- _DATA IN THIS EXERCISE_:
....

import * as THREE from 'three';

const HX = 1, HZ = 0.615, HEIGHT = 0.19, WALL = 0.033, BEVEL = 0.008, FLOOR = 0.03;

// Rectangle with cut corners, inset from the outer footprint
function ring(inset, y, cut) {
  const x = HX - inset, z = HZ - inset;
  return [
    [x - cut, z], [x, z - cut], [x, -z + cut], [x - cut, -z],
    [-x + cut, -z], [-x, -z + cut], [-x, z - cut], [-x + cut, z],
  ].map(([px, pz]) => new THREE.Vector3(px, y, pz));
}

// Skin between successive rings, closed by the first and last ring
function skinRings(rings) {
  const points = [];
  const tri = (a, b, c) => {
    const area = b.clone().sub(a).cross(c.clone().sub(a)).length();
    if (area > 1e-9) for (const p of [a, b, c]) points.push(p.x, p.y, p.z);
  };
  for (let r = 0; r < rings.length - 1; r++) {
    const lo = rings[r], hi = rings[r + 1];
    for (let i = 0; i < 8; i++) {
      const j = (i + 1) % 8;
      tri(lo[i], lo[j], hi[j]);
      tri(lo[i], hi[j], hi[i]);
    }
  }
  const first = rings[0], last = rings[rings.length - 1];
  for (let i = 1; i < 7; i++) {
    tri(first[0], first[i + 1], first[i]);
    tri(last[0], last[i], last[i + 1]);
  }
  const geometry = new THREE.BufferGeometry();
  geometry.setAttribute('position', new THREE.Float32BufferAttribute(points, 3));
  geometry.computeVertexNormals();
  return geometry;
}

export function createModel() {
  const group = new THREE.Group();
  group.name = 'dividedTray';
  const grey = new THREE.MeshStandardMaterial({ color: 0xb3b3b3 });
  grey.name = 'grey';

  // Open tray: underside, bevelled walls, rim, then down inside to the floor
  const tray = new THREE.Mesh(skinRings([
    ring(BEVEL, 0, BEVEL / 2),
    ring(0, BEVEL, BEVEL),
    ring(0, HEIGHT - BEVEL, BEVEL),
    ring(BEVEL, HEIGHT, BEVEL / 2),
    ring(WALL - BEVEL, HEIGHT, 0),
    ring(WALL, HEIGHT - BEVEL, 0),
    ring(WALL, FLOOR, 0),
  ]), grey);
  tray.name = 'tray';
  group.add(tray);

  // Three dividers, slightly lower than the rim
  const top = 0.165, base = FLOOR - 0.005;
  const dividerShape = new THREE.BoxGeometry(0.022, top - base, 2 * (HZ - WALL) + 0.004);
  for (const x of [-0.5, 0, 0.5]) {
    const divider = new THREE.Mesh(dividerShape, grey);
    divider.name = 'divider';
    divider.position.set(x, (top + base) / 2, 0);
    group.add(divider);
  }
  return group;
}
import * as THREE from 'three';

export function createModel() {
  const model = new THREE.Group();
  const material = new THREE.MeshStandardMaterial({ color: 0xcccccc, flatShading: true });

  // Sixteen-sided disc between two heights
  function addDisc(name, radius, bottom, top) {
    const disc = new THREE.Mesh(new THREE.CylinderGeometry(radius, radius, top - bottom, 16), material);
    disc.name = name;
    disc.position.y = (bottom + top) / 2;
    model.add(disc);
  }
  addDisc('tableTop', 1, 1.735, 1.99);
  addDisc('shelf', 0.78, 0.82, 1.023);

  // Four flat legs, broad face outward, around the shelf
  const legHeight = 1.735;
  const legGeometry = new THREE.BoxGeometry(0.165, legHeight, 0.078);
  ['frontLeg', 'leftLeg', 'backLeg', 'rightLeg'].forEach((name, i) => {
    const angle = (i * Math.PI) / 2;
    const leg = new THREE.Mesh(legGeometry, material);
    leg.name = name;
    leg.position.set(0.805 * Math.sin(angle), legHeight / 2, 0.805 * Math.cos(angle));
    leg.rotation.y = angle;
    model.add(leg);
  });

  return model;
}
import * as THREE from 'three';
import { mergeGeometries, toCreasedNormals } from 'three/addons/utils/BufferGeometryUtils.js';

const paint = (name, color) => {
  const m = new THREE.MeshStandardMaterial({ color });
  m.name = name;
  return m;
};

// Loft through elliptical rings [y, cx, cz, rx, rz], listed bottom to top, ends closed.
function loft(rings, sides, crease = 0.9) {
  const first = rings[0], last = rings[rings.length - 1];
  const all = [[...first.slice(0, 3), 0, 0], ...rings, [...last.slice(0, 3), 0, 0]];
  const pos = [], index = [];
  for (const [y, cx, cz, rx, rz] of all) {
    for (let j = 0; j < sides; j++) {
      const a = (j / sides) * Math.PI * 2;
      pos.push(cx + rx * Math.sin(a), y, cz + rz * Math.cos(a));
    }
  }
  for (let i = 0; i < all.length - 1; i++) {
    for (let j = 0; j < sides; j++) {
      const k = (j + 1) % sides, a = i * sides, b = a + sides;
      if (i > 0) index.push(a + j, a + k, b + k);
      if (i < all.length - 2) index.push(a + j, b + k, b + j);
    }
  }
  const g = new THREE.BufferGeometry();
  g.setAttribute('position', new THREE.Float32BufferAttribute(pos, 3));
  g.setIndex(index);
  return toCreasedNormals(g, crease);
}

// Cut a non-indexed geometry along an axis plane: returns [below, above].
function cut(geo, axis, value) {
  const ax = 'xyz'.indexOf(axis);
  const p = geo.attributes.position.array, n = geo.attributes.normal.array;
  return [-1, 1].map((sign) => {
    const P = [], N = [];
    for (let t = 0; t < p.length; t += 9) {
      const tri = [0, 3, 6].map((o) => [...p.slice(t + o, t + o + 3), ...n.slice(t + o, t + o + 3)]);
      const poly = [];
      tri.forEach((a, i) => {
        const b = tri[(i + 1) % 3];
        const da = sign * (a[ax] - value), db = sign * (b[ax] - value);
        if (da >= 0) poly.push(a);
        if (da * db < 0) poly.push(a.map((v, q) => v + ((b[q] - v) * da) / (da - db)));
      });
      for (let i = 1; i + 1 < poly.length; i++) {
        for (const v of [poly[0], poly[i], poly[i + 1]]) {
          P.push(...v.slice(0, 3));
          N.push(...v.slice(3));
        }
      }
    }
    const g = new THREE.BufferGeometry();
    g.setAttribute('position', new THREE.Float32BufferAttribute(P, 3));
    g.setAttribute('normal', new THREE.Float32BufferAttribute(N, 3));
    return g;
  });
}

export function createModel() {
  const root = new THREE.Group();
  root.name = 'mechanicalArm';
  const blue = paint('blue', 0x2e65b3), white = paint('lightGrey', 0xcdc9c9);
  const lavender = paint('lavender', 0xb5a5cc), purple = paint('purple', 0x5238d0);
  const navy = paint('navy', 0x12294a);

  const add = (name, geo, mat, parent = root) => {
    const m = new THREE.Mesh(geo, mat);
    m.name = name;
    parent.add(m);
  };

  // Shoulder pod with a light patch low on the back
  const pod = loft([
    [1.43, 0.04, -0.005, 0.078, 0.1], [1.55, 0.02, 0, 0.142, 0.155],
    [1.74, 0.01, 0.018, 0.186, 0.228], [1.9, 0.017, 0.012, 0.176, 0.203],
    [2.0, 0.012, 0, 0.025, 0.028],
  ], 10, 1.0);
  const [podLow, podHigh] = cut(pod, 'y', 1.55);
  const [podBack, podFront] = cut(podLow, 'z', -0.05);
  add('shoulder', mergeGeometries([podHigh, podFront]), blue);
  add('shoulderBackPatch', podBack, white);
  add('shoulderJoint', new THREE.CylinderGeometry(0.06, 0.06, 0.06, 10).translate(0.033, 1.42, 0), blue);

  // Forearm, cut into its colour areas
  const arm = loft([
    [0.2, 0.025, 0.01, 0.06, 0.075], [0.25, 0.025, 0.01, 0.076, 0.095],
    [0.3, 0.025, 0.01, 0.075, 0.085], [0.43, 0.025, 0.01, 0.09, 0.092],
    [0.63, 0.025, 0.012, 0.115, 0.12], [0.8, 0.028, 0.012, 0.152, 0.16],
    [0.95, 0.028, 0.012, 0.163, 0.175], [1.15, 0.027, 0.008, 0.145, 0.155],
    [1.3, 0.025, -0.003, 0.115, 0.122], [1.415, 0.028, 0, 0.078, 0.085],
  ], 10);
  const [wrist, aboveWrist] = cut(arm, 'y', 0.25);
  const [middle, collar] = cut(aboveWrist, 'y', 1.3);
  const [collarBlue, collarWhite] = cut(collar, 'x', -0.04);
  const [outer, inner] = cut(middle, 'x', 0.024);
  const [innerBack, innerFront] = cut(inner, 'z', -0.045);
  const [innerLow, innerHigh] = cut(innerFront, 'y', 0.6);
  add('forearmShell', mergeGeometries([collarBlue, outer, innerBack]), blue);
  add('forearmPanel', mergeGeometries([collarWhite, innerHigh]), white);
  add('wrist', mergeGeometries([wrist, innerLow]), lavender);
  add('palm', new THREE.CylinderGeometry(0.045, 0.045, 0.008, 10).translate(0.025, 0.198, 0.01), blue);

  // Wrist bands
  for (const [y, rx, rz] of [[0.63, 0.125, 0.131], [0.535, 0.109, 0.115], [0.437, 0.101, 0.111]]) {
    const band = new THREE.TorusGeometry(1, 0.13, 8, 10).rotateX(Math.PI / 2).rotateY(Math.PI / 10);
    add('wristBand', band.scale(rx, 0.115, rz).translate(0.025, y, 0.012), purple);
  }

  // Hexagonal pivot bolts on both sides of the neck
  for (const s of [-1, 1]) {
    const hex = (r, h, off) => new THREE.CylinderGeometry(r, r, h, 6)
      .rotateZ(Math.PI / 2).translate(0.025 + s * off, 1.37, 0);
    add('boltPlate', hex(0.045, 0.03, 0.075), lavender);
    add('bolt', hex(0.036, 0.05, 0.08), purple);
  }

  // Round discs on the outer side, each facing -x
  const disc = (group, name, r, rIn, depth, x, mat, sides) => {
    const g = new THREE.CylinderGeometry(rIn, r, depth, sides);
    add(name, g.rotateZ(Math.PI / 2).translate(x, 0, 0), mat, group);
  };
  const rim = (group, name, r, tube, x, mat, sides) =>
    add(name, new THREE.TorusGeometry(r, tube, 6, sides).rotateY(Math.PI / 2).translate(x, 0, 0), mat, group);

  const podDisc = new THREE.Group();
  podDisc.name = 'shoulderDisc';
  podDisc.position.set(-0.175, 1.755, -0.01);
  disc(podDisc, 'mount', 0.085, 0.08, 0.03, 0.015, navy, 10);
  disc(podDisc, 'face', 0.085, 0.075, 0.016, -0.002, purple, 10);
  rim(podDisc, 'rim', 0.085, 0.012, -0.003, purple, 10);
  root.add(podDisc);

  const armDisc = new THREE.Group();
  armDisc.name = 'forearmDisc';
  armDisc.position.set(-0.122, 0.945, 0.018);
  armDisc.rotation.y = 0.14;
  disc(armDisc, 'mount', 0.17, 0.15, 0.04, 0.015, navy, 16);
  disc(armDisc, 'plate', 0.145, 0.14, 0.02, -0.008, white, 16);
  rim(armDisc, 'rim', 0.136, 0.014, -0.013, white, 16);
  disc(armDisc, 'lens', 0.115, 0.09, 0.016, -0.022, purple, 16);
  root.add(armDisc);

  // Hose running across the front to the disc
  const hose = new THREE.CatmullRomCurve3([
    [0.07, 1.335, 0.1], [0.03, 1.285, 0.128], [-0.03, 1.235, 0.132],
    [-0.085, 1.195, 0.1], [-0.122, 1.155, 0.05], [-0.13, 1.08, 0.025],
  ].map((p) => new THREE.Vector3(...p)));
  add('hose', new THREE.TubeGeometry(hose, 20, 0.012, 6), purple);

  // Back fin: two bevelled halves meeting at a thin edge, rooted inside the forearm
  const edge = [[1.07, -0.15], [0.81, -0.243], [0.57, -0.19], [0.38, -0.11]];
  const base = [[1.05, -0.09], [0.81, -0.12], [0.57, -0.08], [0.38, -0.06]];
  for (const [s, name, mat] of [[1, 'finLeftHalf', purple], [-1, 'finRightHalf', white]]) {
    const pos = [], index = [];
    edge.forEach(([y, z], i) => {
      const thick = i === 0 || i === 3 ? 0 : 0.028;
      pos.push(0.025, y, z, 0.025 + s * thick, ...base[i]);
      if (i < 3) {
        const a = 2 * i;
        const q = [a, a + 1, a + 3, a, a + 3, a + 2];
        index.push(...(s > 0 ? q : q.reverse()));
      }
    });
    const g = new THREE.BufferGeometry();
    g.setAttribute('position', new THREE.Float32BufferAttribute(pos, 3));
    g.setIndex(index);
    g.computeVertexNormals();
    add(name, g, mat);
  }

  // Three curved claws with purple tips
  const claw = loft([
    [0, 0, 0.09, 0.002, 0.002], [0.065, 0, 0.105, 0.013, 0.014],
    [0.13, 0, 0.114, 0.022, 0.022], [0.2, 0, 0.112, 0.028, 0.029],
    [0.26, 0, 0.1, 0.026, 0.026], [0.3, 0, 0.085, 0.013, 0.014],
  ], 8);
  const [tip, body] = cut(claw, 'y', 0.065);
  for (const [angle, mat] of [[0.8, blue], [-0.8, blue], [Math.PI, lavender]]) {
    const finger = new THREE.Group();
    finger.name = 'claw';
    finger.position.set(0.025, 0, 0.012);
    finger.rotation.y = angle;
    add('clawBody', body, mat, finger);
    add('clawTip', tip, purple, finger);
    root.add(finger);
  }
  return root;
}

....

- _PROBLEM TO WORK ON_: Find the lines above with the word "function". Copy them out.

- _RESULT OF THE EXERCISE_:
function ring(inset, y, cut) {
function skinRings(rings) {
export function createModel() {
export function createModel() {
  function addDisc(name, radius, bottom, top) {
function loft(rings, sides, crease = 0.9) {
function cut(geo, axis, value) {
export function createModel() {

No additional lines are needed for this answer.